- WHAT YOU NEED TO DO: Report each line from the entries in which "along" can be found.
MATERIAL FOR THE TASK Block Start
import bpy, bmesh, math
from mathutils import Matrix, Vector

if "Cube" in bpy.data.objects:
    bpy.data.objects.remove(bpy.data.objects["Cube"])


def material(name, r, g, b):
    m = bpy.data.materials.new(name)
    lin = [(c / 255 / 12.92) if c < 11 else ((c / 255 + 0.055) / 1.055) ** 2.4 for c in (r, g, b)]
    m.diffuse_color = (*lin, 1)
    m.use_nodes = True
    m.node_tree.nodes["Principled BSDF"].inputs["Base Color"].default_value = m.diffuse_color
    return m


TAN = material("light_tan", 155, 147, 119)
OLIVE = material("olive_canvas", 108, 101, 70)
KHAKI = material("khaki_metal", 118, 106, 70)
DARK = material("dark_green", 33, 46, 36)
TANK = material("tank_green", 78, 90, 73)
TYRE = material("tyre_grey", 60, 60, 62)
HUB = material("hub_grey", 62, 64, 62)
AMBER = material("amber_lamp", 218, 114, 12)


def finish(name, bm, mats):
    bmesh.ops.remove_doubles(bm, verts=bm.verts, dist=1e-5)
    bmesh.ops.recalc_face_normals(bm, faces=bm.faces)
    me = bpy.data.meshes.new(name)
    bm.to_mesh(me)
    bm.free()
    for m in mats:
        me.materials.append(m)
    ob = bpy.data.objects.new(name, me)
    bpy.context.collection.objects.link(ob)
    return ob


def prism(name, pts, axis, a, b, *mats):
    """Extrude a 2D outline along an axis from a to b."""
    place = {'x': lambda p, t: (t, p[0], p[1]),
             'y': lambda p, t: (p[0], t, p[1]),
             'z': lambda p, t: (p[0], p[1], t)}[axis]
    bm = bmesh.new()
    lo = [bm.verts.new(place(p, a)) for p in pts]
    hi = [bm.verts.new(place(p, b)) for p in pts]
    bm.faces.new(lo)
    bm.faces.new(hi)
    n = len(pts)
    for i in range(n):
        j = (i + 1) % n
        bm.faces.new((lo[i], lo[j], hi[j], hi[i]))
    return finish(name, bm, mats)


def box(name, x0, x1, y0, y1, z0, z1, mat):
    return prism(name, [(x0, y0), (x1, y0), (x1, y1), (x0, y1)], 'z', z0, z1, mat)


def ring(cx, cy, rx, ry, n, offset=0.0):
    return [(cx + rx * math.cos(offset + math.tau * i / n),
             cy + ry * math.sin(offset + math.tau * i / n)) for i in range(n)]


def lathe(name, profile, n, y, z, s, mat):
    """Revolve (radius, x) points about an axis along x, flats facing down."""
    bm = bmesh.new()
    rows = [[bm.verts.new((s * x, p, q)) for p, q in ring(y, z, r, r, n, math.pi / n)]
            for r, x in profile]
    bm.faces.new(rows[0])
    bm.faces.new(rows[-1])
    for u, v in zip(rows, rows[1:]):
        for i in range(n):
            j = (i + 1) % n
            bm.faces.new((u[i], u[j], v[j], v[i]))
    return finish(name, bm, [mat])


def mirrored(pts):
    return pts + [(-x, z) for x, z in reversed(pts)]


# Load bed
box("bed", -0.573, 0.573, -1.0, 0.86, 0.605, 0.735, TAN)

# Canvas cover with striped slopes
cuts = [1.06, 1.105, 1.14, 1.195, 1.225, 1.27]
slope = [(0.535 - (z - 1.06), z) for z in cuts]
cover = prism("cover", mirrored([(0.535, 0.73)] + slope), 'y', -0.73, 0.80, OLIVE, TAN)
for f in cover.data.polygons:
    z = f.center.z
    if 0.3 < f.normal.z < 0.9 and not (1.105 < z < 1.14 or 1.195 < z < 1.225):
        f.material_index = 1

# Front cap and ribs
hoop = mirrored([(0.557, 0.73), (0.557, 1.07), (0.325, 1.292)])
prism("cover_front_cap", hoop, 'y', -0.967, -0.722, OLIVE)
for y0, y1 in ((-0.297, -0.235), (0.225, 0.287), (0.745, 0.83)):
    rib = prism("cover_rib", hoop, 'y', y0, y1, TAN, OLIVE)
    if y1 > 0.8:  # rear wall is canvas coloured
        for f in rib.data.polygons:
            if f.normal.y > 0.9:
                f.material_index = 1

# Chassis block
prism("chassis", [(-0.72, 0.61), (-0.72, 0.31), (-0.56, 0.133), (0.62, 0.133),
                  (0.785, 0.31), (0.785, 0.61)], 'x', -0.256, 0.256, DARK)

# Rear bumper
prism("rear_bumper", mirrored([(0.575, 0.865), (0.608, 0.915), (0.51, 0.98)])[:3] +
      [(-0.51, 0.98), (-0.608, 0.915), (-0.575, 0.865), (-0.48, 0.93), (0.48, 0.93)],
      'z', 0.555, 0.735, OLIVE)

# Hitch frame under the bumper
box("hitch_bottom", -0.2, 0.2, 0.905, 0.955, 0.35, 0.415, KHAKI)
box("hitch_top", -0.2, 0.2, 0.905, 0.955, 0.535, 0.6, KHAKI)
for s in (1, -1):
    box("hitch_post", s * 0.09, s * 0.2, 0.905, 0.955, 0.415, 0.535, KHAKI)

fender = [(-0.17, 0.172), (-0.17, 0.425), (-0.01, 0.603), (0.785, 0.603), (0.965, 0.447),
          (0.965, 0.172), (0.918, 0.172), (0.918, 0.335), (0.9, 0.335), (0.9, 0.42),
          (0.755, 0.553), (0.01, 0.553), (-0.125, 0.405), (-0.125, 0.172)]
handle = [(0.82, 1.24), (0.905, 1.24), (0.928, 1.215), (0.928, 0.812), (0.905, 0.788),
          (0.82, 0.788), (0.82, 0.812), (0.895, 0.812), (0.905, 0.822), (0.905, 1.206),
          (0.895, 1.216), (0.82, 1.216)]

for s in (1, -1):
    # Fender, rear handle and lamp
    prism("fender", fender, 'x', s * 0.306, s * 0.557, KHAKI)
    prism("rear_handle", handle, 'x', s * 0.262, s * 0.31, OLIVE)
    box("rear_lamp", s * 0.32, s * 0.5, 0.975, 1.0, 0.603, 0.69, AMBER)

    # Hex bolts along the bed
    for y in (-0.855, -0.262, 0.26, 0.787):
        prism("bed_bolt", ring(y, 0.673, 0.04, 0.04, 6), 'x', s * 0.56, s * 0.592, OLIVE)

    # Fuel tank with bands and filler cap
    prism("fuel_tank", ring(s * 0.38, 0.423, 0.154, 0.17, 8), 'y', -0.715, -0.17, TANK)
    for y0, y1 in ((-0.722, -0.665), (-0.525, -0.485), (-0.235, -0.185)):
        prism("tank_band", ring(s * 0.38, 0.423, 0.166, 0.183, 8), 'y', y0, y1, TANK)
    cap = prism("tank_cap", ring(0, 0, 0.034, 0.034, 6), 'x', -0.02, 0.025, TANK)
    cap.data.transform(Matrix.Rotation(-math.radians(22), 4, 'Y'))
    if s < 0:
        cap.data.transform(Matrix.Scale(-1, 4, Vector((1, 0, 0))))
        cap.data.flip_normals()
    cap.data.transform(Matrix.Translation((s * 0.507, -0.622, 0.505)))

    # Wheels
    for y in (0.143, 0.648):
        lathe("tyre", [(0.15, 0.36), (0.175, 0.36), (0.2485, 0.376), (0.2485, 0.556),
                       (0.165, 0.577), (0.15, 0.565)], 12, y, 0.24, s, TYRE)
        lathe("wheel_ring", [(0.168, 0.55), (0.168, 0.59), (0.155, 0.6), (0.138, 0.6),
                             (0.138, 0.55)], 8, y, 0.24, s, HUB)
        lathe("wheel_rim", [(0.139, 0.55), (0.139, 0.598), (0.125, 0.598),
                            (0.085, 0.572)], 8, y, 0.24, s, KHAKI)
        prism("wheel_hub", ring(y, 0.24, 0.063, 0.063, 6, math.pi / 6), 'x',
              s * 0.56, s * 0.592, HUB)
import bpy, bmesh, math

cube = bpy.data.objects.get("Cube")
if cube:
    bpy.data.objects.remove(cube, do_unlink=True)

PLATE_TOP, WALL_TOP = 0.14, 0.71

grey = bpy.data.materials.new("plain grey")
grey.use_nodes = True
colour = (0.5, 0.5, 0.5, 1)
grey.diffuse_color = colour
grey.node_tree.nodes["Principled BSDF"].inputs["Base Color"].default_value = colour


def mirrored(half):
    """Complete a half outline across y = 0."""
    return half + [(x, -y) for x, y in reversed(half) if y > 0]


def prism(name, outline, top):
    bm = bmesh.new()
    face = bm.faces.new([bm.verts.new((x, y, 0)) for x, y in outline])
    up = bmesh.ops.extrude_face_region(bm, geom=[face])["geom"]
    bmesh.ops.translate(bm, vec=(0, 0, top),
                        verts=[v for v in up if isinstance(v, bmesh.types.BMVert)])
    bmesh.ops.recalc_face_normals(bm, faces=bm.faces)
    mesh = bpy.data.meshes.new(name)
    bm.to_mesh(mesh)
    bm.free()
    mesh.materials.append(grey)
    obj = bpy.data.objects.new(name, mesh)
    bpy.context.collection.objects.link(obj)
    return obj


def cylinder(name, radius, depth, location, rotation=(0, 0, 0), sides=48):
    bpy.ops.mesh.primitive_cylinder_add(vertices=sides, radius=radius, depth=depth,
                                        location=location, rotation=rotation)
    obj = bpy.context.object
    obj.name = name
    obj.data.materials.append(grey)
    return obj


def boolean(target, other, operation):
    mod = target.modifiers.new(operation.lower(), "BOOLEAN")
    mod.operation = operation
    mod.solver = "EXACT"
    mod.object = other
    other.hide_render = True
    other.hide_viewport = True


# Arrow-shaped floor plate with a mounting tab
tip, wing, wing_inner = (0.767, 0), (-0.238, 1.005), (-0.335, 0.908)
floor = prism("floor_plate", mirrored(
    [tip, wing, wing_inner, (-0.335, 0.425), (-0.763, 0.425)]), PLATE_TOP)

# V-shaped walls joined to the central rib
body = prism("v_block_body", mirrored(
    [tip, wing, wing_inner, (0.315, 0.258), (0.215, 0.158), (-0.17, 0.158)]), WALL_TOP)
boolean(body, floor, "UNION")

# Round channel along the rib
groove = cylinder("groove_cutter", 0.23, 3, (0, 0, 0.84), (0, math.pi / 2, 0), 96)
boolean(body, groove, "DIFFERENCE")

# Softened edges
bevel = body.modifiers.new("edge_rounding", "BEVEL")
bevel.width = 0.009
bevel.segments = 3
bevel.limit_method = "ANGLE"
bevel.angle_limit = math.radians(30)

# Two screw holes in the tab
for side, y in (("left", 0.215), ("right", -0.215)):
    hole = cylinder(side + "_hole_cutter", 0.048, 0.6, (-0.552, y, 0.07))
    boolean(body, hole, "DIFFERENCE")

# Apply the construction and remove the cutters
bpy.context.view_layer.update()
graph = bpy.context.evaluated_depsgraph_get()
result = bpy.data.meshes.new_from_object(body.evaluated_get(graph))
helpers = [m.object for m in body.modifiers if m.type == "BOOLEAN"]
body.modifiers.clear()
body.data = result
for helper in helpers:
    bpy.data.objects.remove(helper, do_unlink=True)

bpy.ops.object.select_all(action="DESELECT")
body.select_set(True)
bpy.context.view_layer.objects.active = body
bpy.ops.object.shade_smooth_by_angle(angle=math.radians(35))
MATERIAL FOR THE TASK Block End
- TASK RESULT:
    """Extrude a 2D outline along an axis from a to b."""
    """Revolve (radius, x) points about an axis along x, flats facing down."""
    # Hex bolts along the bed
# Round channel along the rib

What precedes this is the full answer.